[Task directions] Starting with the first line below, reproduce each line exactly until you have included the one bearing "bpy.context.view_layer.objects.active = bar".

Start of The data

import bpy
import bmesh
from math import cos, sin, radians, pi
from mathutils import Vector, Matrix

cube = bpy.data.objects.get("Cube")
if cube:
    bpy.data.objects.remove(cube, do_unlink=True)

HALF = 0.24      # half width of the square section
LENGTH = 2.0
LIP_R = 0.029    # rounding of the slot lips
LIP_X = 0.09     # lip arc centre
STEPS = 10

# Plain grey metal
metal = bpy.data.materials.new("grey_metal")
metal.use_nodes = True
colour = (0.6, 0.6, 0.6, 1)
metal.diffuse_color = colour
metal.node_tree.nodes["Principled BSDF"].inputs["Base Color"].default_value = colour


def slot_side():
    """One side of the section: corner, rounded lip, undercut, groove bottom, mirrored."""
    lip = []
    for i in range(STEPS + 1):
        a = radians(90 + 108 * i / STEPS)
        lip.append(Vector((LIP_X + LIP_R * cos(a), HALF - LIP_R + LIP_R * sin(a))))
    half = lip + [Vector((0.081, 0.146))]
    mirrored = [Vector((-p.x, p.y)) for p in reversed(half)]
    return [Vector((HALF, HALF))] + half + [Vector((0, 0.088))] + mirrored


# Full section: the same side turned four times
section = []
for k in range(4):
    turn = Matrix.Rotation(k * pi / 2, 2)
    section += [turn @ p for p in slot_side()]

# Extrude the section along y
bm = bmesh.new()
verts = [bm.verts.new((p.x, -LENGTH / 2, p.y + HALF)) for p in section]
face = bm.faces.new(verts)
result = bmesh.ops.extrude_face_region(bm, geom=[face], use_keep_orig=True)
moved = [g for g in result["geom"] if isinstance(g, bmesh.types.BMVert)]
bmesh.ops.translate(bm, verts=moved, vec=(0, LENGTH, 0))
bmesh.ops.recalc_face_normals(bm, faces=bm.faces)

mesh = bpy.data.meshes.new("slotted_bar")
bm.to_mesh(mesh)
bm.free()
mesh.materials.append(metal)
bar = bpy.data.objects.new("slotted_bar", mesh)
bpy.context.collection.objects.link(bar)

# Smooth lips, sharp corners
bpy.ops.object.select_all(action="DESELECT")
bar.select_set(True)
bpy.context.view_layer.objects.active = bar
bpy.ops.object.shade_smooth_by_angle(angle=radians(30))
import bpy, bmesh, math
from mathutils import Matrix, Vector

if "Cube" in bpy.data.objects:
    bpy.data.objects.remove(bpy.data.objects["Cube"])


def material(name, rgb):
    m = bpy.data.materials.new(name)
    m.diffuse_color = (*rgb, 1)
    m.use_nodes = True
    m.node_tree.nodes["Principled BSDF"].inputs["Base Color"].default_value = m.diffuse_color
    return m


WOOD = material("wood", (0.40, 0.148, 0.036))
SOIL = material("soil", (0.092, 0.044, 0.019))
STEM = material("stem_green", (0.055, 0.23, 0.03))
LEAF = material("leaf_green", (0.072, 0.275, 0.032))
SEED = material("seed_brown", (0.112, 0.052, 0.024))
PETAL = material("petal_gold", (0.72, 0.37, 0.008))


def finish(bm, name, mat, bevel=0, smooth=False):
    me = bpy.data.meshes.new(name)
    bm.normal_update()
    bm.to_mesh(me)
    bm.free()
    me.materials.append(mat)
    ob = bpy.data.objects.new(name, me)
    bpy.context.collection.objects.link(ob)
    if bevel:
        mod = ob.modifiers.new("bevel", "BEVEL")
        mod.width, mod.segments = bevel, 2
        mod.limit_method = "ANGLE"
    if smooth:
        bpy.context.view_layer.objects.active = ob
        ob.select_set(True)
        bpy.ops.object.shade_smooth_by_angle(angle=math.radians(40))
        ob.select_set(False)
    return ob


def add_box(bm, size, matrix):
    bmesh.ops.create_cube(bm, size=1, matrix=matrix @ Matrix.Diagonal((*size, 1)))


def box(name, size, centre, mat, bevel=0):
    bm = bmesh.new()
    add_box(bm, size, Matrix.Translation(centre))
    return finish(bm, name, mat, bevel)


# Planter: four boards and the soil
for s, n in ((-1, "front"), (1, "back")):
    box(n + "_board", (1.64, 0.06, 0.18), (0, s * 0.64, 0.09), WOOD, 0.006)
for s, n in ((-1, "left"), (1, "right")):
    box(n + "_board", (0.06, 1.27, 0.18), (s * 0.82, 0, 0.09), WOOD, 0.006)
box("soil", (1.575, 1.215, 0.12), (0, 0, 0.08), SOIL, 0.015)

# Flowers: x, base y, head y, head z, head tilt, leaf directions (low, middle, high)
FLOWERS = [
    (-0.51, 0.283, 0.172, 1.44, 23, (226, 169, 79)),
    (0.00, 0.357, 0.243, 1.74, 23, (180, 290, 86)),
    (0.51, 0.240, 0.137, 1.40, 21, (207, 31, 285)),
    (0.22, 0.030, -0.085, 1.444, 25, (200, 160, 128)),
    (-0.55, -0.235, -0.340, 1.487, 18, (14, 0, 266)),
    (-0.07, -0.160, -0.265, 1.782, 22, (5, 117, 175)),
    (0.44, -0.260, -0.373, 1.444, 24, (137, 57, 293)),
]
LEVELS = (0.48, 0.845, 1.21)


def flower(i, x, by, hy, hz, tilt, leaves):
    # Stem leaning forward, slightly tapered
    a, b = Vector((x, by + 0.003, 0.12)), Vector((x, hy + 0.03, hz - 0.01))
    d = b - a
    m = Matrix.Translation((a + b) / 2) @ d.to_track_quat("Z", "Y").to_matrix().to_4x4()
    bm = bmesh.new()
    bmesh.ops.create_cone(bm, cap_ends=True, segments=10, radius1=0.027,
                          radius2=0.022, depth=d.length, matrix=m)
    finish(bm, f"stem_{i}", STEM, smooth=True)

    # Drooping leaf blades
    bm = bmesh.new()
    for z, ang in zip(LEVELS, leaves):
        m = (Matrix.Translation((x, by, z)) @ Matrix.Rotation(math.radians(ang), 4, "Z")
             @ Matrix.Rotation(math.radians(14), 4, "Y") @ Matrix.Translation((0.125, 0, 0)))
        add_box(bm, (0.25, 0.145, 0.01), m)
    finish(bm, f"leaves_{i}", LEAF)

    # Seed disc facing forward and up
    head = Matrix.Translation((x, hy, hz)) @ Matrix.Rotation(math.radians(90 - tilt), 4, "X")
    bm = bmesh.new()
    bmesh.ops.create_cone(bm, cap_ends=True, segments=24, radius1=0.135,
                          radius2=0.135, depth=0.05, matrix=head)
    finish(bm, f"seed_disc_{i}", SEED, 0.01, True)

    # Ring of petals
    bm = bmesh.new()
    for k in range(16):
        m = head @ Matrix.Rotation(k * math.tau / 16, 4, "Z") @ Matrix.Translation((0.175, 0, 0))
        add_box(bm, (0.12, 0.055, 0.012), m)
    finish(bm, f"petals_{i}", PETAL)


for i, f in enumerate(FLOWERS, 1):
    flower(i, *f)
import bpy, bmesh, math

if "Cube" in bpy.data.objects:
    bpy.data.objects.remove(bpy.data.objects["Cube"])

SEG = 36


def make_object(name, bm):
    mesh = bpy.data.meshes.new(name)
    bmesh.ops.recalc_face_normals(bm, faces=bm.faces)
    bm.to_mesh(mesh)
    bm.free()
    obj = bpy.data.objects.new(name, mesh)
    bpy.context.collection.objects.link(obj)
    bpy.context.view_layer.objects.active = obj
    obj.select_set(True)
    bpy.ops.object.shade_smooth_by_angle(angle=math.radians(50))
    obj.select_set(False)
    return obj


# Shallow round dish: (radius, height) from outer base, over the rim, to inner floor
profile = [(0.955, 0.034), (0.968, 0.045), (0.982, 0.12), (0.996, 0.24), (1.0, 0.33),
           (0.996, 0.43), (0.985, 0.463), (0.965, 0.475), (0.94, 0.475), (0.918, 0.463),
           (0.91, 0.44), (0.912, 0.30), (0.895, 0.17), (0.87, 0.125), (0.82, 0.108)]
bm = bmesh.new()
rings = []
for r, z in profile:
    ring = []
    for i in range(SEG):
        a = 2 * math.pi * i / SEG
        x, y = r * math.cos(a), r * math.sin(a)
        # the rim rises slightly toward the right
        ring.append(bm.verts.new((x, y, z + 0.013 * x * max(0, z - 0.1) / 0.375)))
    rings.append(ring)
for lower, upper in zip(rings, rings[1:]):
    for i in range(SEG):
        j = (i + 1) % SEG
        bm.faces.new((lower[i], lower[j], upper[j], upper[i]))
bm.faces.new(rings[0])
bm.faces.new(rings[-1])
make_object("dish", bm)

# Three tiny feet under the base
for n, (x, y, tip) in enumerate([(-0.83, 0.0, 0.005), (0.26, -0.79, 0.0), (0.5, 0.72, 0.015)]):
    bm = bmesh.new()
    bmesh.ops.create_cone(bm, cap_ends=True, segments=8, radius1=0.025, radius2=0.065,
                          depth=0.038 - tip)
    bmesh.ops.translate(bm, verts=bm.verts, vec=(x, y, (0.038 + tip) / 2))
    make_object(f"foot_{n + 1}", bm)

End of The data

[Solution to this exercise]
import bpy
import bmesh
from math import cos, sin, radians, pi
from mathutils import Vector, Matrix

cube = bpy.data.objects.get("Cube")
if cube:
    bpy.data.objects.remove(cube, do_unlink=True)

HALF = 0.24      # half width of the square section
LENGTH = 2.0
LIP_R = 0.029    # rounding of the slot lips
LIP_X = 0.09     # lip arc centre
STEPS = 10

# Plain grey metal
metal = bpy.data.materials.new("grey_metal")
metal.use_nodes = True
colour = (0.6, 0.6, 0.6, 1)
metal.diffuse_color = colour
metal.node_tree.nodes["Principled BSDF"].inputs["Base Color"].default_value = colour


def slot_side():
    """One side of the section: corner, rounded lip, undercut, groove bottom, mirrored."""
    lip = []
    for i in range(STEPS + 1):
        a = radians(90 + 108 * i / STEPS)
        lip.append(Vector((LIP_X + LIP_R * cos(a), HALF - LIP_R + LIP_R * sin(a))))
    half = lip + [Vector((0.081, 0.146))]
    mirrored = [Vector((-p.x, p.y)) for p in reversed(half)]
    return [Vector((HALF, HALF))] + half + [Vector((0, 0.088))] + mirrored


# Full section: the same side turned four times
section = []
for k in range(4):
    turn = Matrix.Rotation(k * pi / 2, 2)
    section += [turn @ p for p in slot_side()]

# Extrude the section along y
bm = bmesh.new()
verts = [bm.verts.new((p.x, -LENGTH / 2, p.y + HALF)) for p in section]
face = bm.faces.new(verts)
result = bmesh.ops.extrude_face_region(bm, geom=[face], use_keep_orig=True)
moved = [g for g in result["geom"] if isinstance(g, bmesh.types.BMVert)]
bmesh.ops.translate(bm, verts=moved, vec=(0, LENGTH, 0))
bmesh.ops.recalc_face_normals(bm, faces=bm.faces)

mesh = bpy.data.meshes.new("slotted_bar")
bm.to_mesh(mesh)
bm.free()
mesh.materials.append(metal)
bar = bpy.data.objects.new("slotted_bar", mesh)
bpy.context.collection.objects.link(bar)

# Smooth lips, sharp corners
bpy.ops.object.select_all(action="DESELECT")
bar.select_set(True)
bpy.context.view_layer.objects.active = bar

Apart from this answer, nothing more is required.